DATA SECTION —

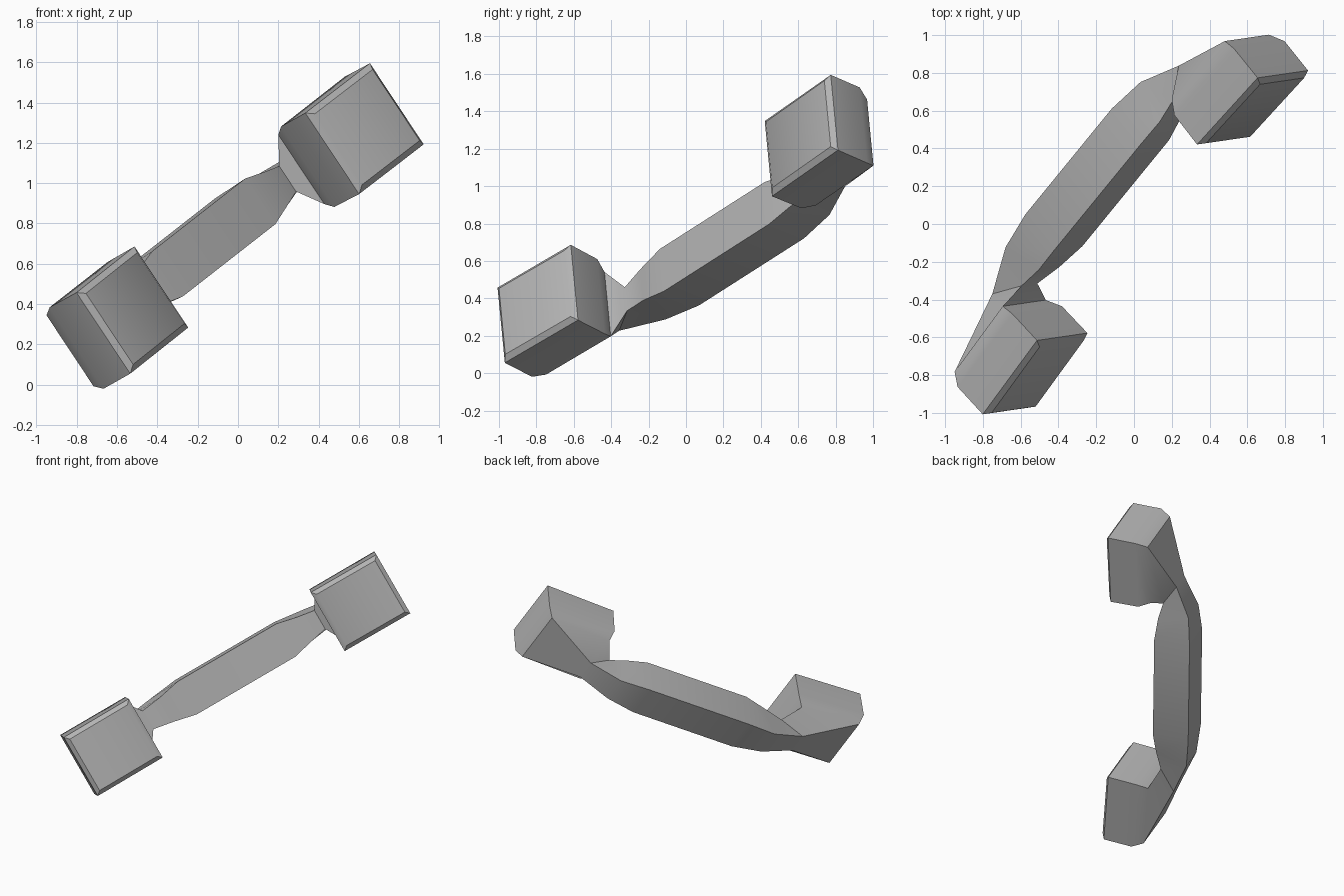
import bpy, bmesh, math
from mathutils import Vector, Matrix

if "Cube" in bpy.data.objects:
    bpy.data.objects.remove(bpy.data.objects["Cube"])

# Local frame: l = along the handle, f = the way the ear pieces face, w = width
L = Vector((.567, .694, .443)).normalized()
W = Vector((-.55, -.08, .83))
W = (W - L * W.dot(L)).normalized()
F = L.cross(W)
ORIGIN = Vector((.06, -.0975, .825))

grey = bpy.data.materials.new("grey")
grey.diffuse_color = (.45, .45, .45, 1)
grey.use_nodes = True
grey.node_tree.nodes["Principled BSDF"].inputs["Base Color"].default_value = grey.diffuse_color

# Each ring: (l, f, half width) of the outer/back edge, then of the inner/front edge
RINGS = [
    ((1.253, .022, .212), (.777, -.004, .212)),   # flat cap
    ((1.283, .000, .242), (.747, -.027, .242)),   # rim below the chamfer
    ((1.290, -.210, .243), (.757, -.235, .240)),  # straight ear sides
    ((1.261, -.290, .212), (.789, -.316, .207)),  # rounded shoulder
    ((.870, -.460, .076), (.705, -.360, .076)),   # neck
    ((.630, -.562, .096), (.565, -.332, .100)),   # handle flare
    ((.405, -.583, .121), (.405, -.320, .136)),   # handle full section
]
SHIFT = [0, 0, 0, 0, .012, .025, .03]  # the handle sits slightly towards the upper end


def ring(bm, r, side):
    (l0, f0, w0), (l1, f1, w1) = RINGS[r]
    pts = [(l0, f0, w0), (l0, f0, -w0), (l1, f1, -w1), (l1, f1, w1)]
    return [bm.verts.new(ORIGIN + L * (side * l + SHIFT[r]) + F * f + W * w)
            for l, f, w in pts]


# Handset: one loft from the upper cap, through the handle, to the lower cap
bm = bmesh.new()
rings = [ring(bm, r, 1) for r in range(len(RINGS))]
rings += [ring(bm, r, -1) for r in reversed(range(len(RINGS)))]
for a, b in zip(rings, rings[1:]):
    for i in range(4):
        j = (i + 1) % 4
        bm.faces.new((a[i], a[j], b[j], b[i]))
bm.faces.new(rings[0])
bm.faces.new(rings[-1])
bmesh.ops.recalc_face_normals(bm, faces=bm.faces)
mesh = bpy.data.meshes.new("handset")
bm.to_mesh(mesh)
bm.free()
mesh.materials.append(grey)
handset = bpy.data.objects.new("handset", mesh)
bpy.context.collection.objects.link(handset)

# Soft bends along the handle, crisp rims and corners
bpy.context.view_layer.objects.active = handset
handset.select_set(True)
bpy.ops.object.shade_smooth_by_angle(angle=math.radians(35))
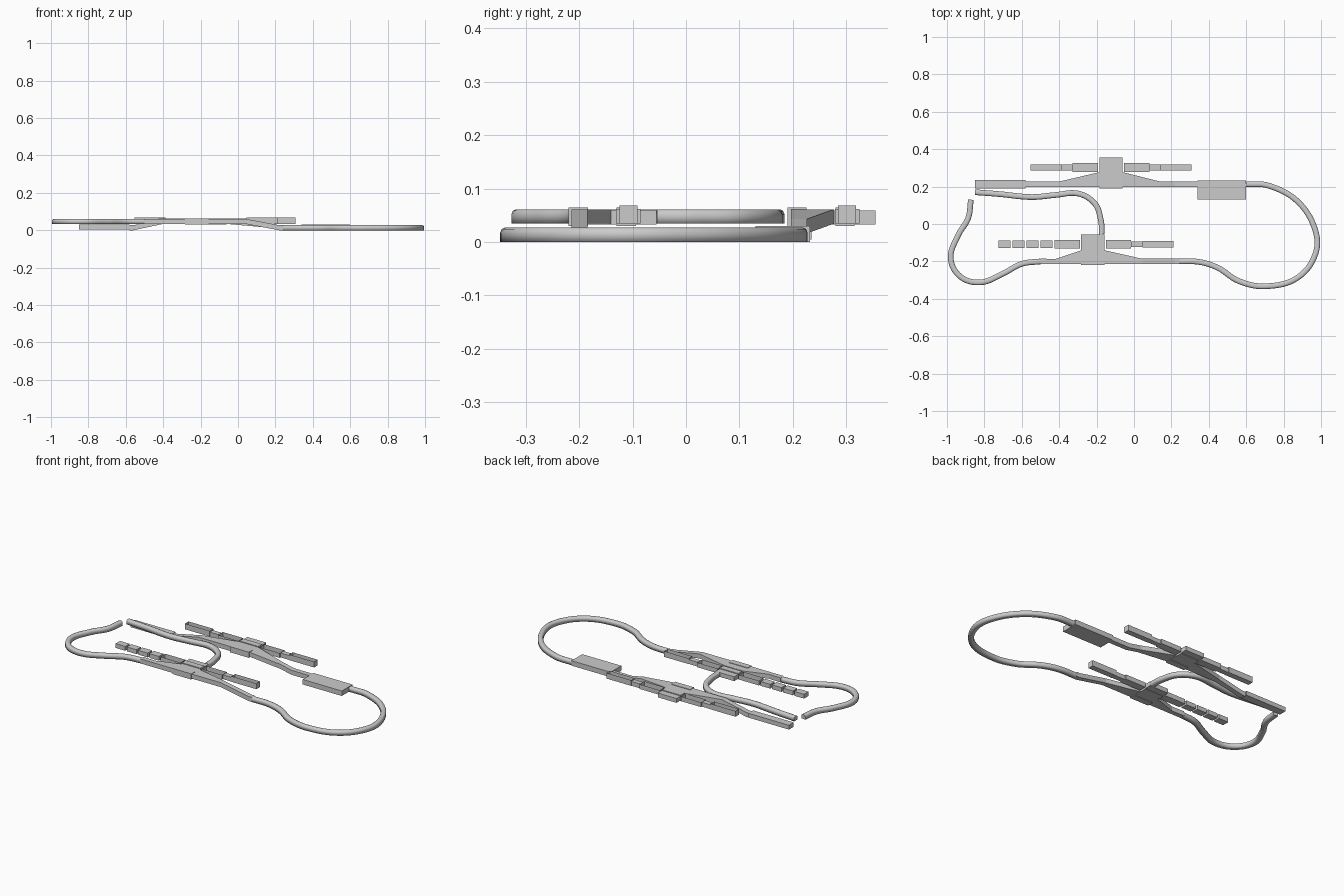
import bpy, bmesh
from mathutils import Vector

if "Cube" in bpy.data.objects:
    bpy.data.objects.remove(bpy.data.objects["Cube"])

LOW, HIGH, T = 0.0, 0.034, 0.027   # two track levels and track thickness


def finish(name, bm):
    me = bpy.data.meshes.new(name)
    bm.normal_update()
    bm.to_mesh(me)
    bm.free()
    ob = bpy.data.objects.new(name, me)
    bpy.context.collection.objects.link(ob)
    return ob


def box(name, x0, x1, y0, y1, z0, z1, open_top=False):
    bm = bmesh.new()
    bmesh.ops.create_cube(bm, size=1)
    for v in bm.verts:
        v.co = ((x0 + x1) / 2 + v.co.x * (x1 - x0),
                (y0 + y1) / 2 + v.co.y * (y1 - y0),
                (z0 + z1) / 2 + v.co.z * (z1 - z0))
    if open_top:
        bm.normal_update()
        bmesh.ops.delete(bm, geom=[f for f in bm.faces if f.normal.z > .5], context='FACES_ONLY')
    return finish(name, bm)


def strip(name, stations):
    """Loft of rectangles along x; each station is x, y0, y1, z0, z1."""
    bm = bmesh.new()
    rings = [[bm.verts.new(p) for p in ((x, a, b), (x, c, b), (x, c, d), (x, a, d))]
             for x, a, c, b, d in stations]
    for r, s in zip(rings, rings[1:]):
        for i in range(4):
            bm.faces.new((r[i], r[(i + 1) % 4], s[(i + 1) % 4], s[i]))
    bm.faces.new(rings[0])
    bm.faces.new(rings[-1])
    bmesh.ops.recalc_face_normals(bm, faces=bm.faces)
    return finish(name, bm)


# rounded-top track cross-section used as bevel profile
pc = bpy.data.curves.new("track_profile", 'CURVE')
sp = pc.splines.new('POLY')
prof = [(-.015, 0), (.015, 0), (.015, .017), (.012, .024), (.006, T), (-.006, T), (-.012, .024), (-.015, .017)]
sp.points.add(len(prof) - 1)
for p, q in zip(sp.points, prof):
    p.co = (*q, 0, 1)
sp.use_cyclic_u = True
profile = bpy.data.objects.new("track_profile", pc)
bpy.context.collection.objects.link(profile)
profile.hide_render = True


def tube(name, pts, z):
    cu = bpy.data.curves.new(name, 'CURVE')
    cu.dimensions = '3D'
    cu.bevel_mode = 'OBJECT'
    cu.bevel_object = profile
    cu.use_fill_caps = True
    s = cu.splines.new('BEZIER')
    s.resolution_u = 8
    s.use_smooth = True
    s.bezier_points.add(len(pts) - 1)
    V = [Vector((*p, z)) for p in pts]
    for i, b in enumerate(s.bezier_points):
        b.co = V[i]
        d = (V[min(i + 1, len(V) - 1)] - V[max(i - 1, 0)])
        if i in (0, len(V) - 1):
            d *= .5
        d.normalize()
        b.handle_left = V[i] - d * ((V[i] - V[i - 1]).length * .36 if i else .03)
        b.handle_right = V[i] + d * ((V[i + 1] - V[i]).length * .36 if i < len(V) - 1 else .03)
    ob = bpy.data.objects.new(name, cu)
    bpy.context.collection.objects.link(ob)


# curved tracks
tube("right_loop", [(.6, .213), (.72, .205), (.87, .125), (.965, -.02), (.97, -.16), (.87, -.29), (.7, -.333),
                    (.56, -.305), (.45, -.235), (.35, -.203), (.24, -.2)], LOW)
tube("left_loop", [(-.5, -.2), (-.6, -.213), (-.7, -.265), (-.82, -.312), (-.93, -.28), (-.98, -.18), (-.94, -.06),
                   (-.887, .03), (-.872, .13)], HIGH)
tube("inner_track", [(-.85, .17), (-.72, .16), (-.55, .144), (-.42, .155), (-.3, .163), (-.21, .11), (-.177, .02),
                     (-.172, -.055)], HIGH)

# straight tracks with switch wings and ramps
H, L = (HIGH, HIGH + T), (LOW, LOW + T)
strip("front_switch_track", [(-.5, -.215, -.185, *H), (-.42, -.215, -.187, *H), (-.28, -.215, -.14, *H),
                             (-.16, -.215, -.14, *H), (.04, -.215, -.185, *H), (.22, -.215, -.185, *L),
                             (.24, -.215, -.185, *L)])
strip("back_switch_track", [(-.58, .197, .227, *L), (-.56, .197, .227, *L), (-.4, .197, .227, *H),
                            (-.185, .197, .277, *H), (-.06, .197, .277, *H), (.14, .197, .227, HIGH - .018, HIGH + T - .018),
                            (.22, .197, .227, *L), (.34, .197, .227, *L)])
box("end_block", -.85, -.58, .19, .235, LOW + .004, .03)
box("right_block", .34, .6, .13, .232, LOW, .03)

# switch housings with side bars, repeated for both tracks
for tag, cx, y in (("front", -.22, -.22), ("back", -.123, .19)):
    box(tag + "_housing_body", cx - .0625, cx + .0625, y, y + .165, HIGH - .001, HIGH + .025)
    for k in (0, .09):
        box(tag + "_housing_ridge", cx - .0625, cx + .0625, y + k, y + k + .036, .03, .064)
    b = y + .095
    for s in (-1, 1):
        def bar(n, a, c, w, z1, o):
            x0, x1 = sorted((cx + s * a, cx + s * c))
            box(f"{tag}_{n}", x0, x1, b + .017 - w, b + .017 + w, .034, z1, o)
        bar("wide_bar", .07, .205, .023, .062, True)
        if tag == "front" and s < 0:
            for i in range(4):
                bar("tile", .212 + i * .075 + .004, .28 + i * .075, .021, .06, False)
        else:
            bar("bar_link", .205, .265, .015, .06, False)
            bar("bar_tip", .265, .43, .017, .068, True)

WHAT YOU WILL DO — Search the listing for the word "bmesh" and state how many lines contain it. Nothing else belongs in the reply.

RESPONSE TO THIS EXERCISE — 9